*** Opening MATERIAL FOR THIS TASK ***

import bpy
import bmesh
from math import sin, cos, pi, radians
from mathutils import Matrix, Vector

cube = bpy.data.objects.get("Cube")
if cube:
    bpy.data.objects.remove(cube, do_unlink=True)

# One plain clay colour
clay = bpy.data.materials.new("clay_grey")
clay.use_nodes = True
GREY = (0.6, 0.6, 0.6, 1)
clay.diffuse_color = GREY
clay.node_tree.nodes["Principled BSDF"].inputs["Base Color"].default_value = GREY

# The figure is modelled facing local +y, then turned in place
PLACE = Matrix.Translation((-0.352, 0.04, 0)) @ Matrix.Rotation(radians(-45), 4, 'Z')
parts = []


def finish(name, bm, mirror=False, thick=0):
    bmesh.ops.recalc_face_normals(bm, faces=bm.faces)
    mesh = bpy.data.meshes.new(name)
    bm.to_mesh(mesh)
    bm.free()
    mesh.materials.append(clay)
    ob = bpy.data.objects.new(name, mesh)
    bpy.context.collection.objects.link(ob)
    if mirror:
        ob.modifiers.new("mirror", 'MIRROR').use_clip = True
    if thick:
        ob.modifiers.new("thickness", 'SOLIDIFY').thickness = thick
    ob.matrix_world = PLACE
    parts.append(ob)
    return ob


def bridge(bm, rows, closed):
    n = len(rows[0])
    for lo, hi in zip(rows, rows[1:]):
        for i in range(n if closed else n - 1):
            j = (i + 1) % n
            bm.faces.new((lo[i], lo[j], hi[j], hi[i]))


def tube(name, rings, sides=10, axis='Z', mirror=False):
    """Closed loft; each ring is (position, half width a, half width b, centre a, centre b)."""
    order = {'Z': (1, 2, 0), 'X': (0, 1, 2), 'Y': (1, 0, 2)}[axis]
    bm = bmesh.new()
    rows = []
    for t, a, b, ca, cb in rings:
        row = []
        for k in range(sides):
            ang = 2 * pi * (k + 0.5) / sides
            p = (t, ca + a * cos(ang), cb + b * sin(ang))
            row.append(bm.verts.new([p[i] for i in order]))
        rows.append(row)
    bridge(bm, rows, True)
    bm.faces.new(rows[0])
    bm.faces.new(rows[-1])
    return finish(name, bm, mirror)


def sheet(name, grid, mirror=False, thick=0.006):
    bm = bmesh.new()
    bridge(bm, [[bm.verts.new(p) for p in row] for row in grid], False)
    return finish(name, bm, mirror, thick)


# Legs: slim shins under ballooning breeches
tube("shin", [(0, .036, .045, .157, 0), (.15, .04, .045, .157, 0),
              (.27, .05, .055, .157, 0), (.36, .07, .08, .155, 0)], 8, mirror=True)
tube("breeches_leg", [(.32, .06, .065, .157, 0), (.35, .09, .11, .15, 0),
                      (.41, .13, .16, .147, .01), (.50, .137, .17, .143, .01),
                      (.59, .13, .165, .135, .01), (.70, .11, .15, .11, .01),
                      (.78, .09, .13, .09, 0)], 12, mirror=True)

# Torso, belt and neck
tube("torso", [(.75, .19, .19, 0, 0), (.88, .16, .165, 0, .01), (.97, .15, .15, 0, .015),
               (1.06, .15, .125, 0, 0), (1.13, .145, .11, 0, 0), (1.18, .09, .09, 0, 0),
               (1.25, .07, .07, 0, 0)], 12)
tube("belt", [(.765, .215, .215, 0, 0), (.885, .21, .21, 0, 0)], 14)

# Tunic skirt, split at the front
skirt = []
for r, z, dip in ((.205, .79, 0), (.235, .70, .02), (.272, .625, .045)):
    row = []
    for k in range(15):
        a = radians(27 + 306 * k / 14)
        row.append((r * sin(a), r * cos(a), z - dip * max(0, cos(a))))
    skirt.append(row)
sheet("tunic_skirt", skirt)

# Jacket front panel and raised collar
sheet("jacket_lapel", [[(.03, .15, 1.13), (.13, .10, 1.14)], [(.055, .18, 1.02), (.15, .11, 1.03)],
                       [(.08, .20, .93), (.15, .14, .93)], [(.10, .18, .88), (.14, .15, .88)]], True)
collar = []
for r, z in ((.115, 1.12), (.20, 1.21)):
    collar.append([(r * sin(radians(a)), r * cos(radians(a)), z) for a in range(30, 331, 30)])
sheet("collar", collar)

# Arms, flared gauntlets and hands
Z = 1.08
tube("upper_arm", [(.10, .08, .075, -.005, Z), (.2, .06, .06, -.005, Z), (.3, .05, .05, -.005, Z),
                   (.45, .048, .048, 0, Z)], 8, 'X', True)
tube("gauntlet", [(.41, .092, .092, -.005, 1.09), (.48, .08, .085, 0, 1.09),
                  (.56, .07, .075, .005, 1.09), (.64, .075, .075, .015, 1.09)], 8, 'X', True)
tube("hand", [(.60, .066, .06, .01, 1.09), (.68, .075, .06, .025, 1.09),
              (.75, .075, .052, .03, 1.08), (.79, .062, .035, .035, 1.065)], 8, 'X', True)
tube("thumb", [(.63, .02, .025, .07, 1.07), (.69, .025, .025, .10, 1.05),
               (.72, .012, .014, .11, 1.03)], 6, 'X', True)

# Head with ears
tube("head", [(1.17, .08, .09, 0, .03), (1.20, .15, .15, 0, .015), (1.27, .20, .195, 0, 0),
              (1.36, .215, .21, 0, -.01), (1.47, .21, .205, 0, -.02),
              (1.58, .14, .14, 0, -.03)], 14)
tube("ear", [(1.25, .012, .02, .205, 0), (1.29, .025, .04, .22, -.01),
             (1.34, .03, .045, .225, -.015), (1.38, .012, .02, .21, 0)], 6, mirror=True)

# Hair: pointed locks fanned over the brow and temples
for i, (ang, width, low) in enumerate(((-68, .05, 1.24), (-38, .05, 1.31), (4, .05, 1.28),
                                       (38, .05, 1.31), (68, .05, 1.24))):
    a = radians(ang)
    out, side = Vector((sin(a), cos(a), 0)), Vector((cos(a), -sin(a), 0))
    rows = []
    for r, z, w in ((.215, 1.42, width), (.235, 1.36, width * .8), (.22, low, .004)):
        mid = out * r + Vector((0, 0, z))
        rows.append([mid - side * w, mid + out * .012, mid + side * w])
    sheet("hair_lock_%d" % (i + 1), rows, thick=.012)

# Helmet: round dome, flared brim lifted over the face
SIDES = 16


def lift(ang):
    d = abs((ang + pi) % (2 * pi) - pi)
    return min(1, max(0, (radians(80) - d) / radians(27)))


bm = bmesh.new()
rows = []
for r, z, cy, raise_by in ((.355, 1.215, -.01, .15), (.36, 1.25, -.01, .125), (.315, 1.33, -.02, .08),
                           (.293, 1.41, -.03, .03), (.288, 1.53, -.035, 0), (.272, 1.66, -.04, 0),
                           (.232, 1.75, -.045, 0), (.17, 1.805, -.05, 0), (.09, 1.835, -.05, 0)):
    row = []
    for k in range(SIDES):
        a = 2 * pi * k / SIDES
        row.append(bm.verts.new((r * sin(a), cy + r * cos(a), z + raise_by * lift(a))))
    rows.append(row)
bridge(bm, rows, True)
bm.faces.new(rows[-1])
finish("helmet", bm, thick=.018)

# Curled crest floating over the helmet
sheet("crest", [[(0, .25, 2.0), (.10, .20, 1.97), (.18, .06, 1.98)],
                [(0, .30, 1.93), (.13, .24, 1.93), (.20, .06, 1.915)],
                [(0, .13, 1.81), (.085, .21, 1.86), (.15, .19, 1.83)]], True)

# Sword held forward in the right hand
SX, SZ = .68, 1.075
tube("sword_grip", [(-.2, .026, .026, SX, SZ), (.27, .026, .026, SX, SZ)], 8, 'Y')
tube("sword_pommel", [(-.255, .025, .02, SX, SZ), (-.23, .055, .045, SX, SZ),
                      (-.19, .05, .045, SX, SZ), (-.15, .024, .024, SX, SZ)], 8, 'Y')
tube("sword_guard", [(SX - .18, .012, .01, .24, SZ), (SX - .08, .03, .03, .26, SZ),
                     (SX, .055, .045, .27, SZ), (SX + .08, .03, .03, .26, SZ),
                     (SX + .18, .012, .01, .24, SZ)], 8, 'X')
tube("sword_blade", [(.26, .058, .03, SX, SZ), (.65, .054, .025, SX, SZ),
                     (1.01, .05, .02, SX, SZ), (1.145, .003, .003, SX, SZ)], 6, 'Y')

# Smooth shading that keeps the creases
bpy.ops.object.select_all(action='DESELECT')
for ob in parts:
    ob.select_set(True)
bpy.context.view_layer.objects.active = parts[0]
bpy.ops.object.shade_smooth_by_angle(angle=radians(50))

*** Closing MATERIAL FOR THIS TASK ***

◆ **PROBLEM**
In the listing above, find the lines holding the word "faces" and copy them.

◆ **TASK RESULT**
    bmesh.ops.recalc_face_normals(bm, faces=bm.faces)
            bm.faces.new((lo[i], lo[j], hi[j], hi[i]))
    bm.faces.new(rows[0])
    bm.faces.new(rows[-1])
bm.faces.new(rows[-1])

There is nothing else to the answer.